tenet (ten' it), noun: a principle, doctrine, or belief held as truth

Welcome to my blog! Here I will share some of my thoughts on horn playing and teaching, which I think about a lot, and maybe some other things, too. Since my job (which thankfully, allows me to do a lot of playing and teaching) keeps me very busy, as does my wonderful family, I may not write frequently. My goal will be quality, not quantity!

Please share your comments.

Wednesday, April 20, 2011

Recital Prep, Part 4 - Visualization and Tapering

     I'm a big believer in visualization: imagining yourself in the performance situation as you practice.  This can really play a role from the early days of preparing your music, but should become an even bigger part of your routine once you can play your pieces start to finish.
     In your mind, picture the performance in vivid detail.
If you can practice in the actual recital hall, that's even better!  Imagine being backstage before the recital.  You walk out, smiling at the audience.  They applaud (that feels nice, doesn't it?).  You take your bow (go ahead and bow if no one's watching you practice).  You take a moment to be comfortable in the space, adjust your music stand, if necessary.  Glance back to be sure your accompanist is ready, and give them a nod to begin.  As you play the piece, avoid telegraphing your mistakes with your eyebrows (this takes effort!).  Hear the accompaniment in your head.  When you finish, hear the applause, smile at the audience, and bow.  No matter how you feel about the way the performance (I mean practice run-through) went, you smile when people clap for you!!  (Even if the applause is all in your head.)  Don't forget to acknowledge your accompanist!
     If you do this enough times, with enough detail, then when you get to the actual performance, it's almost as if you've been there before.  Plus, it really is a good idea to practice the "extra" stuff, like bowing (look at your toes), smiling, acknowledging your accompanist, etc.  That's all part of a live performance, and you've spent so much time practicing your music, you might as well be prepared for the other stuff, too.

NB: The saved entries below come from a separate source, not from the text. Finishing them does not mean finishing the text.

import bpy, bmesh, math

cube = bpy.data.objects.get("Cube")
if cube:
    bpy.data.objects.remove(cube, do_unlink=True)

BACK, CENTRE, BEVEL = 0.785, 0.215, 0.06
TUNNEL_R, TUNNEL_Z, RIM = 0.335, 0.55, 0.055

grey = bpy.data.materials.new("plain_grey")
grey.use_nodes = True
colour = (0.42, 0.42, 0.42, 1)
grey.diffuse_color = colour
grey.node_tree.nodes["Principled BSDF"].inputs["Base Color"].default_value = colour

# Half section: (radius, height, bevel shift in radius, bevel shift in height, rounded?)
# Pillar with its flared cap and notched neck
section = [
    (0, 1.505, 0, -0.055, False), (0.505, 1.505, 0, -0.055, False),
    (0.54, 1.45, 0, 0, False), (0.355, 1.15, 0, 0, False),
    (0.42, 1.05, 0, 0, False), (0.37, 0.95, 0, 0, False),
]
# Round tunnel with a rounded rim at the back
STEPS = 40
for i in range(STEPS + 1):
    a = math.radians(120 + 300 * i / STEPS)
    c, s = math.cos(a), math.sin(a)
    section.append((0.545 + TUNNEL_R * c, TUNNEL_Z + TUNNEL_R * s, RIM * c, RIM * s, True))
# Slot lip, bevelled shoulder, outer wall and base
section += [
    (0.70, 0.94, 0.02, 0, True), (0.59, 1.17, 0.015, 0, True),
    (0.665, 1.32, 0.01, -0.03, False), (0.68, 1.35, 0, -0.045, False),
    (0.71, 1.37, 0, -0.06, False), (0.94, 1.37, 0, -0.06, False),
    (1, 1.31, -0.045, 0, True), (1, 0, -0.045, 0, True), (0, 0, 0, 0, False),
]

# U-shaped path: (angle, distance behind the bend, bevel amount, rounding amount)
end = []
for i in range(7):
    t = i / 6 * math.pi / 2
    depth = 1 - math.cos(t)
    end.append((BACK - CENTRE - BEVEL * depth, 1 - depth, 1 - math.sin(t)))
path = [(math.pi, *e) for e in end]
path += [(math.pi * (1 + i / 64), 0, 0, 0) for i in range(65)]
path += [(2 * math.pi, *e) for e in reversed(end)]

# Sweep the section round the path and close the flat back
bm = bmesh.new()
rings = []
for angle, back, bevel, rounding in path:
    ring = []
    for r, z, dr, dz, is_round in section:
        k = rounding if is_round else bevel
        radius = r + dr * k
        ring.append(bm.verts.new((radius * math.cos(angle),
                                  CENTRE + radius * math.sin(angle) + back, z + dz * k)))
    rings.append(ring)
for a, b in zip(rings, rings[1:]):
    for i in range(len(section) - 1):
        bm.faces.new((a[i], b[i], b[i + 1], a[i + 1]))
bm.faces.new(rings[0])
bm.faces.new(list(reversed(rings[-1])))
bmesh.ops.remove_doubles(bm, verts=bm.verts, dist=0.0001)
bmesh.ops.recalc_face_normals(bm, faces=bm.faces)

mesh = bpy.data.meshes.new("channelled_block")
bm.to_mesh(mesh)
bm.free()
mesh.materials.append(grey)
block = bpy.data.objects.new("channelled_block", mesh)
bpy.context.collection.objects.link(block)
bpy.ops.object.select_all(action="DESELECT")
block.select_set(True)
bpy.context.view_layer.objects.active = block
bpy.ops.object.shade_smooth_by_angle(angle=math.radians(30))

     Tapering is another concept that needs to be a part of your preparation as your performance approaches, and this has to do specifically with the last 24-48 hours before the show.  Runners who are preparing for a marathon gradually build up their weekly mileage over the months leading up to the race.  But then, the last week or two, they reduce their training significantly, so that their legs are fresh for the big day.  In the same way, it's important that you take care to show up at your recital ready to play your best.  Don't beat up your chops by over-practicing in the day or two beforehand.  Personally, I like to have a full dress rehearsal 2 days before the recital, then the next day I take it easy, just doing a moderate amount of playing.  At that point, I should have the music extremely well-prepared, and running over all those tricky spots again and again will not do as much good as a little rest and recovery.  Experience will help you figure out what works best for you.  Also, don't forget the importance of getting enough sleep and staying hydrated (to avoid drymouth!) in those last 48 hours.

     Next, the final post in this series: "Breathe Deep and Blow Fast!"

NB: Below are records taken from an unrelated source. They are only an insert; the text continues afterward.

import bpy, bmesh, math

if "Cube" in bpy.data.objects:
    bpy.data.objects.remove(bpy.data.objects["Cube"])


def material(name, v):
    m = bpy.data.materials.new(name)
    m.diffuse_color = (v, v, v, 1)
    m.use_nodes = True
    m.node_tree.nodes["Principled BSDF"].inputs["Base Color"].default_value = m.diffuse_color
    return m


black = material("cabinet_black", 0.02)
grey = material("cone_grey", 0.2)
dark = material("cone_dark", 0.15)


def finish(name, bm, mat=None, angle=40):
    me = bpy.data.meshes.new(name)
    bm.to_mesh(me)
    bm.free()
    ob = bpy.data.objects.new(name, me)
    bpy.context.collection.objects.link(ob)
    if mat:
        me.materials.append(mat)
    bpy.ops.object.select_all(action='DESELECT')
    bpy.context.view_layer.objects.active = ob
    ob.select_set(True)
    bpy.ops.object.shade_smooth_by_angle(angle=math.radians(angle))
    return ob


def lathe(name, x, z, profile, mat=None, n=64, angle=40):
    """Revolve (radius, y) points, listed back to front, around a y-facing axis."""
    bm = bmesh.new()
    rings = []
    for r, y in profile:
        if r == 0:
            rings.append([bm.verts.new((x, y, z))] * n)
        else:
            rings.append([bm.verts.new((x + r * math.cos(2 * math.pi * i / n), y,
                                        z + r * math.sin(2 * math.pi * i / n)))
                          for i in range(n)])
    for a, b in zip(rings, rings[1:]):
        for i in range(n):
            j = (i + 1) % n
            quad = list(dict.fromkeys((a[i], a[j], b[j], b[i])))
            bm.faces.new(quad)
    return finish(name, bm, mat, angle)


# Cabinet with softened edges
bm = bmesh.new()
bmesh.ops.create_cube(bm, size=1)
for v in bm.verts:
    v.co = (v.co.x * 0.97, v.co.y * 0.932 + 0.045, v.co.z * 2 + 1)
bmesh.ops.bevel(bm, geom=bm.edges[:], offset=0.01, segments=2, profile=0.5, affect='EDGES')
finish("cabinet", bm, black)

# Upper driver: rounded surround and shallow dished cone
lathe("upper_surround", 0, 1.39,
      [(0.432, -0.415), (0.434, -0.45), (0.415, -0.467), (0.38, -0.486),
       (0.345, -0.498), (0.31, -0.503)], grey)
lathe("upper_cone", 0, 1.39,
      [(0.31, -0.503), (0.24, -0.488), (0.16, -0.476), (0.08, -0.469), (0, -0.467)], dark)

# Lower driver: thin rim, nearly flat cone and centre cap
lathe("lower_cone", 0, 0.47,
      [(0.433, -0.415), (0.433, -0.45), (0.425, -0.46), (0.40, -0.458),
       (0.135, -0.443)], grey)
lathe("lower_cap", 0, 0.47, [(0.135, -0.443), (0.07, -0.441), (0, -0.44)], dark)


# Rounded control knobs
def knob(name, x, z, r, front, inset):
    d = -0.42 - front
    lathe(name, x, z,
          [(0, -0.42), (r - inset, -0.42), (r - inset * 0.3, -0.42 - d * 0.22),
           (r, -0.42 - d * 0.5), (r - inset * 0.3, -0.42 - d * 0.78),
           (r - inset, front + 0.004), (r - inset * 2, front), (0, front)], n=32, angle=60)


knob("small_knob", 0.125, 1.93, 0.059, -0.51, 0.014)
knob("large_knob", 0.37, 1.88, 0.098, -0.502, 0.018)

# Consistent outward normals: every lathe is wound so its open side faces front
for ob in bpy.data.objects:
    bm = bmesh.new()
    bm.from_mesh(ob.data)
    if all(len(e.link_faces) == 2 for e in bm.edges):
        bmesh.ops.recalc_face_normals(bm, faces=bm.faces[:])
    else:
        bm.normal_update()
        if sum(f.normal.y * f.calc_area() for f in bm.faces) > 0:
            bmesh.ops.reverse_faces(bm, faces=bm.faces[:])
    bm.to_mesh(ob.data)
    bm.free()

1 comment:

  1. "Also, don't forget the importance of getting enough sleep and staying hydrated (to avoid drymouth!) in those last 48 hours."

    I particularly like this comment, though I would like to expand it to what I think you really mean...

    ALWAYS stay hydrated. As brass players, water plays a vital role in "how our chops feel" on a daily basis. If you drink a bunch of garbage all the time you will likely be one of the complainers about your face. We need water to help condition our face muscles like pro-athletes. So, long and short, carry a Nalgene bottle with you and drink a ton of water EVERYDAY. Keep those chops feelin' good!